US lawmakers urge relocating US-Africa summit over South Africa-Russia ties

A group of American legislators has urged for the relocation of the upcoming US-Africa trade summit, initially set to take place in South Africa later this year. The lawmakers cited concerns over South Africa’s “deepening military relationship” with Russia as the reason for their request. In a letter addressed to US Secretary of State Antony Blinken and other high-ranking officials, they also warned that South Africa risks losing its benefits under the African Growth and Opportunity Act (AGOA) – the United States’ primary trade programme.

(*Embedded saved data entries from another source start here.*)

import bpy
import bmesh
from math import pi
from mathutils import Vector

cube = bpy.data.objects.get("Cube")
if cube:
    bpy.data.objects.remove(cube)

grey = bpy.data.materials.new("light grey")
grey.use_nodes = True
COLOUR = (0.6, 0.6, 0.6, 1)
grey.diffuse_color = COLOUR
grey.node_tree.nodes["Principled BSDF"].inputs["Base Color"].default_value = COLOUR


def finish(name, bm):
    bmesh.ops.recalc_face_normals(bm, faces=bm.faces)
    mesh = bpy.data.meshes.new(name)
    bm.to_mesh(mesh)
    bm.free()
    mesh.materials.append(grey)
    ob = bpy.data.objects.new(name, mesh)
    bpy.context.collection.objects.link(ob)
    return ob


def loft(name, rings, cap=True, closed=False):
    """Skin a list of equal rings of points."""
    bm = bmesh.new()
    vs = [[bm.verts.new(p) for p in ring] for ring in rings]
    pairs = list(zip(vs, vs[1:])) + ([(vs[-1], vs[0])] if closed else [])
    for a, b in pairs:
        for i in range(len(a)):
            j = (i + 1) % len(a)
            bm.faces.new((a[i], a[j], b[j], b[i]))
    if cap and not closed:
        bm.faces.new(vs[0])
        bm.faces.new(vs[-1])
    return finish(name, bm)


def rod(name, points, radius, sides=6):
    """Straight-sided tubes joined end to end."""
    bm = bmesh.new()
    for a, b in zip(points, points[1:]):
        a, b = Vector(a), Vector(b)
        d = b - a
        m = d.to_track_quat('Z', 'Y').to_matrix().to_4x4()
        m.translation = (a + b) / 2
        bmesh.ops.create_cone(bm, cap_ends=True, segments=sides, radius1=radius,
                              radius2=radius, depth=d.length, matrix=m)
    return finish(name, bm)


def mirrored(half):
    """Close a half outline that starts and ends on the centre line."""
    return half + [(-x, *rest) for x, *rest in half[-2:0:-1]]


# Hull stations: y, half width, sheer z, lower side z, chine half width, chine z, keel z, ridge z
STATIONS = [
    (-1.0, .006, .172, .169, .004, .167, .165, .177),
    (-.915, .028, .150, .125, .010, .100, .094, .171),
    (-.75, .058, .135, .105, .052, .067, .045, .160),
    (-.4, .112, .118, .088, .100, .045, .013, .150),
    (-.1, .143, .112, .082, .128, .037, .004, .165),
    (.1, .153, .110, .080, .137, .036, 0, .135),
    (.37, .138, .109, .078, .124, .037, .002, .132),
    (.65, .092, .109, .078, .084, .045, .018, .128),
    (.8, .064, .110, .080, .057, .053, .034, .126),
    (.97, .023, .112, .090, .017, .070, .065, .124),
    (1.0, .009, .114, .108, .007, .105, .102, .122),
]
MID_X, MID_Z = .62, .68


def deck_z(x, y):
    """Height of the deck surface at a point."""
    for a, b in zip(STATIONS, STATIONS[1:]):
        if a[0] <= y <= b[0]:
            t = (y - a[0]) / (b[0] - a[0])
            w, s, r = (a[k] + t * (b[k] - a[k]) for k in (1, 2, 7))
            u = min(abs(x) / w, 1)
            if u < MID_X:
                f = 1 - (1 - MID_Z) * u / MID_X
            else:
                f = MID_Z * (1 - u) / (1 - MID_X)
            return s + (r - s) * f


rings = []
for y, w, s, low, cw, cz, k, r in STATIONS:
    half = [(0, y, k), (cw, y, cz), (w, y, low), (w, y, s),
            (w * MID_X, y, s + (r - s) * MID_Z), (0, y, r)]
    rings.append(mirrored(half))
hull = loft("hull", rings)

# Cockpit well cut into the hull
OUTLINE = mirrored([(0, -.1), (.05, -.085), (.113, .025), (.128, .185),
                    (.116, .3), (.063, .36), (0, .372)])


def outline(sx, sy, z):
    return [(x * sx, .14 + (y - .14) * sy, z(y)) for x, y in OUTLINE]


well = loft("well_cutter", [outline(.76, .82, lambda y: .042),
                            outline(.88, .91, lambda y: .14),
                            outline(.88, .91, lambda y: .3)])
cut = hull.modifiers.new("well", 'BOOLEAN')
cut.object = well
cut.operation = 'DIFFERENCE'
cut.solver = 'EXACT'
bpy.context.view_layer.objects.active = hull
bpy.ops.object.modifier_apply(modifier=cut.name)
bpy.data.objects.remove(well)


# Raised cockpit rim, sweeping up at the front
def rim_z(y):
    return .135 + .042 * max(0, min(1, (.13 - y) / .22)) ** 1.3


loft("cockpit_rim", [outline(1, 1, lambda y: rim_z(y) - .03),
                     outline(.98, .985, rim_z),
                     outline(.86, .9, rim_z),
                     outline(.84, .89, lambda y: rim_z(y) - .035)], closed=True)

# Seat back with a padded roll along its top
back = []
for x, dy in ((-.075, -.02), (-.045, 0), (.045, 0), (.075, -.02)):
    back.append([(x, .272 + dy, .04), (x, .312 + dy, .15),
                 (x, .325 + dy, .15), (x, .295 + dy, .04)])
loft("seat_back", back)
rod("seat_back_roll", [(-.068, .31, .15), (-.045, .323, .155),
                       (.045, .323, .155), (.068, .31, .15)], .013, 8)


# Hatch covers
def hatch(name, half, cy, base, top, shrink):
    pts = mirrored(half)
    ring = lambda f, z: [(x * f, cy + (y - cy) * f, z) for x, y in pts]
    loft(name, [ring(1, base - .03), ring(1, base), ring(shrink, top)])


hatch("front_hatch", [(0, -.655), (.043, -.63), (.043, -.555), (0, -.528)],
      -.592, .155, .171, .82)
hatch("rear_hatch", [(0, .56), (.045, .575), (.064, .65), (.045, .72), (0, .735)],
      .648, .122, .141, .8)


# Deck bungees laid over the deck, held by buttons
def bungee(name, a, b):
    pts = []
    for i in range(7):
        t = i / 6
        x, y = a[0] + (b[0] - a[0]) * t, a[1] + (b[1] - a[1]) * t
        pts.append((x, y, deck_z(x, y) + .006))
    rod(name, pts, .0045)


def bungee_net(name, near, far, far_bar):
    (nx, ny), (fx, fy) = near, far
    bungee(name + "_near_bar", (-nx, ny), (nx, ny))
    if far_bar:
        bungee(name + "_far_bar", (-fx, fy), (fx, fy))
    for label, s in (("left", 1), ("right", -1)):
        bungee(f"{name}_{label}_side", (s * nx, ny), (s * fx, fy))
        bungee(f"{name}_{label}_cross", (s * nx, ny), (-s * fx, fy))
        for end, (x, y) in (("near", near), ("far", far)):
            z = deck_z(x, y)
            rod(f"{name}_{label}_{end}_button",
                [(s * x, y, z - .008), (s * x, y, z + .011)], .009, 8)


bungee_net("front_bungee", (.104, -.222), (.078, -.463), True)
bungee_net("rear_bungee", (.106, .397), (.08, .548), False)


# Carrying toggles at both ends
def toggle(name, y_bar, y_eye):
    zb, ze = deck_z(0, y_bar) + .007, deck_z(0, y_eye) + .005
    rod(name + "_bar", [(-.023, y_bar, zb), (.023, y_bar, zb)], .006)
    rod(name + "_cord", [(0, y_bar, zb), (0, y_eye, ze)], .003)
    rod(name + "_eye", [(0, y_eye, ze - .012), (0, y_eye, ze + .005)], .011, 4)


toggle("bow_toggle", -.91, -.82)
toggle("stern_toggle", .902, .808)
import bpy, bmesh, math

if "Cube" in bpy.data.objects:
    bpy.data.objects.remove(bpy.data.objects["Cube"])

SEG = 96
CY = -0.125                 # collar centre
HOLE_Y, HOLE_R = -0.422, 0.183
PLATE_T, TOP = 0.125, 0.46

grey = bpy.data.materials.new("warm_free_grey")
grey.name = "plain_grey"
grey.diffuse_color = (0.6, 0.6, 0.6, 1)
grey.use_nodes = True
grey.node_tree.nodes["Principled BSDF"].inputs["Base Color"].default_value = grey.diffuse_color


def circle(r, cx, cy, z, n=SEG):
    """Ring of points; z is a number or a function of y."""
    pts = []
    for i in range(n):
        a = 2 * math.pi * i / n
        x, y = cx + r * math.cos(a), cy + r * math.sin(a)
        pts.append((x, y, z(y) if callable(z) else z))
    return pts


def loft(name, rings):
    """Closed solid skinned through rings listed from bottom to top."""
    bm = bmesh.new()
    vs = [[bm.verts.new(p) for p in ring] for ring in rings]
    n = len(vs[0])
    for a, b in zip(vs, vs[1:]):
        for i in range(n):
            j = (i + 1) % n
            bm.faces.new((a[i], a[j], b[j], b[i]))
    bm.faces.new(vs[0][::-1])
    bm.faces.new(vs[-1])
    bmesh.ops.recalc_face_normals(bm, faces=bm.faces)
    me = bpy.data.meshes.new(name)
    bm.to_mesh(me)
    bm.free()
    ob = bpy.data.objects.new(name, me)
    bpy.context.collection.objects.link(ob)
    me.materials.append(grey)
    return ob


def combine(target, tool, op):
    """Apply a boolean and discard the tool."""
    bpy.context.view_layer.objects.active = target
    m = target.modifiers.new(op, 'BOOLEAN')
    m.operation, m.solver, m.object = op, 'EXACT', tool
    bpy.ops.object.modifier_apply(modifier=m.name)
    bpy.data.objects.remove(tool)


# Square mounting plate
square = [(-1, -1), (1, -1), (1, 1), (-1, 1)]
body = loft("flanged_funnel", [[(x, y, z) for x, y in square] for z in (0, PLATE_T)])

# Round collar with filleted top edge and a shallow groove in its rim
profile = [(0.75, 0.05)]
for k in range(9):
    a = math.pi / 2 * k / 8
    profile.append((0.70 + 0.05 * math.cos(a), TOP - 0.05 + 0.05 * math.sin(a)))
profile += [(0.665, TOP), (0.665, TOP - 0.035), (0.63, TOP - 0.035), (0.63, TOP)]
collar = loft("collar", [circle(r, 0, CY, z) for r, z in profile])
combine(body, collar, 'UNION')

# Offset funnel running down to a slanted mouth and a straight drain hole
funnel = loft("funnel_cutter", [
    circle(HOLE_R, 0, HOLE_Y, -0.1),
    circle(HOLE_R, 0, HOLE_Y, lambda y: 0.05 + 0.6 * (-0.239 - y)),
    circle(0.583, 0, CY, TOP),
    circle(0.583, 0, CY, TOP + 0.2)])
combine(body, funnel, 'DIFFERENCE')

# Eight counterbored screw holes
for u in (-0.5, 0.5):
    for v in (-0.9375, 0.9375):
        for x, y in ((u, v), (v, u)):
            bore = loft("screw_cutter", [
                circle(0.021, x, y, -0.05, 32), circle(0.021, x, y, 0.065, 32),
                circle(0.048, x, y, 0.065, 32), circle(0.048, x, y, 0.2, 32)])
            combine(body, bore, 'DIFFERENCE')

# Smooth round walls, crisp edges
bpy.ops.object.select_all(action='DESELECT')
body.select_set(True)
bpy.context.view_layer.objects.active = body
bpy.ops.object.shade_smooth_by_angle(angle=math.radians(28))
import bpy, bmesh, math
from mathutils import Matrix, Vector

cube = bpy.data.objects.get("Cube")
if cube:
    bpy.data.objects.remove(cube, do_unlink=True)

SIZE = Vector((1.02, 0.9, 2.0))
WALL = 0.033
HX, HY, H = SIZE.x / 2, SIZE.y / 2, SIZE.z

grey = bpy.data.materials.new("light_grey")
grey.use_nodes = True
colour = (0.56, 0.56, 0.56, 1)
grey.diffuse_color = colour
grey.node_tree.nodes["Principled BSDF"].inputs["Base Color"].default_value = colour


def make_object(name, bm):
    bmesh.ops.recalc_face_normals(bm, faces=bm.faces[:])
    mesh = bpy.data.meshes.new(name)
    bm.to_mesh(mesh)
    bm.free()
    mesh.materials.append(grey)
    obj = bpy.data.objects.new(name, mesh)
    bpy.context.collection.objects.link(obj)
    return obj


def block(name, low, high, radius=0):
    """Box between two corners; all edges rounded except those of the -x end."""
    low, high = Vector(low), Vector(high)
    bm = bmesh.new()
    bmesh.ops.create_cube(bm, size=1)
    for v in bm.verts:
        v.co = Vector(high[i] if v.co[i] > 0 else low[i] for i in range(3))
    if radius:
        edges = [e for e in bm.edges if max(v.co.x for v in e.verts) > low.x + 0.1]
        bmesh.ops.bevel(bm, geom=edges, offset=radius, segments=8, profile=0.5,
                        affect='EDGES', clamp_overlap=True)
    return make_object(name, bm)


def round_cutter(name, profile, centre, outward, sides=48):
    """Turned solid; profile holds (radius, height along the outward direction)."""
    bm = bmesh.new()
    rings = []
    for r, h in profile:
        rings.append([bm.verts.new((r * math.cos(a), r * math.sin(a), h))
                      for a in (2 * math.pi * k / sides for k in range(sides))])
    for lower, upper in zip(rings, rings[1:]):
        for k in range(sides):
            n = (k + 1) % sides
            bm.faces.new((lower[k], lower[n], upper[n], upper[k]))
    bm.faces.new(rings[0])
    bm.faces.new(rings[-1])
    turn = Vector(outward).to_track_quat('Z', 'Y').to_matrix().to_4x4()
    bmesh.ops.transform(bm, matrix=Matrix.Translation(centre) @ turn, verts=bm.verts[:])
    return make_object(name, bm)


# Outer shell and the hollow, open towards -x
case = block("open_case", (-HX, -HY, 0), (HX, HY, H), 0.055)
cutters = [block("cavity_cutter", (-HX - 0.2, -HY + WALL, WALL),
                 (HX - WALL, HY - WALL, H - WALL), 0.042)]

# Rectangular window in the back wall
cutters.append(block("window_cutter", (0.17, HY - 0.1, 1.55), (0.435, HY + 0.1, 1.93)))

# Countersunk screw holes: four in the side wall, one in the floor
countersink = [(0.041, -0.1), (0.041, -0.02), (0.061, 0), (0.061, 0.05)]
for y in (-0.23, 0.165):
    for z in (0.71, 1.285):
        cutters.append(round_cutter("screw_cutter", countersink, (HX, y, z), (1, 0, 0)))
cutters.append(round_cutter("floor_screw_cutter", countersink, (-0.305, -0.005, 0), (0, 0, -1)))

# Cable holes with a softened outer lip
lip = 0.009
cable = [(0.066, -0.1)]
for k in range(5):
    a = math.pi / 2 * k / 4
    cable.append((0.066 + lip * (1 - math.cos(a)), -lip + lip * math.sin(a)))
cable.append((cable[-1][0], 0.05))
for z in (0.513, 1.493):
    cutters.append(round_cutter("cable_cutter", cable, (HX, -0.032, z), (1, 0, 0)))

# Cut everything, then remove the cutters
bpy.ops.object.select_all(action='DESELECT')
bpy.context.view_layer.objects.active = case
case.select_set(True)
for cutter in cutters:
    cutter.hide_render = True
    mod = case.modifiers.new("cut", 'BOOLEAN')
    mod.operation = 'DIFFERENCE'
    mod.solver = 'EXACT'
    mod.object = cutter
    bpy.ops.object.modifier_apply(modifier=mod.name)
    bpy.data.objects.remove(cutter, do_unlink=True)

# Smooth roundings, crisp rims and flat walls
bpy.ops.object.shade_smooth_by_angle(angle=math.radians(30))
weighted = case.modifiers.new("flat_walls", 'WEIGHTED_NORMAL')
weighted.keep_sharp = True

The AGOA Forum, scheduled to be held in Johannesburg, will see African leaders and US officials gather to discuss the future of the programme, which is due to expire in 2025. South Africa’s exports to the US under AGOA reached nearly US$1bn in the first quarter of this year, making the country the second-largest beneficiary of the programme after Nigeria. African nations aim to extend AGOA, which provides qualifying countries’ exports with preferential access to the US market.

The letter, dated June 9, expressed serious concerns that hosting the 2023 AGOA Forum in South Africa would be an implicit endorsement of the country’s damaging support for Russia’s invasion of Ukraine. In response, South African foreign ministry spokesman Clayson Monyela took to Twitter, stating that there has been no decision by the State Department or White House to move the AGOA Forum from South Africa.

South Africa’s Department of Trade and Industry, responsible for managing the nation’s trade relations with the United States, has no plans to publicly address the letter. Judd Devermont, a special assistant to President Joe Biden focusing on Africa, acknowledged the White House’s shared concerns with Congress over South Africa’s potential security partnership with Russia. However, he did not confirm whether the administration was considering changing the AGOA Forum’s venue.

South Africa’s government maintains a neutral stance regarding the war in Ukraine, with President Cyril Ramaphosa participating in African leaders’ efforts to mediate the conflict. Nevertheless, the lawmakers expressed frustration with South Africa’s joint naval operations with China and Russia in February and its plans to hold a BRICS summit, to which Russian President Vladimir Putin is invited despite being charged with war crimes by the International Criminal Court.

The legislators also supported the US ambassador to South Africa’s claim that a sanctioned Russian vessel collected weapons at a South African naval base last year. South African officials deny knowledge of such an arms transfer and have initiated an independent inquiry into the incident.

Herman Mashaba, the former mayor of Johannesburg, announced on Twitter his intention to write a letter to the US lawmakers, asking them to “give South Africa a chance until after the 2024 Provincial and National government [elections]”. He argued that South Africans should not be punished as a result of the ANC government’s decision to be “on the wrong side of history”.

World News

Matthew Coles

Matthew is a British journalist with a unique flair in reporting about the latest news and events happening in Europe. Matthew focuses on producing well-researched, balanced, and narrative-driven content related to both national and regional interests across various European countries. He is passionate about discovering the diverse cultures found within Europe and showcasing them through his insightful articles.

Related Articles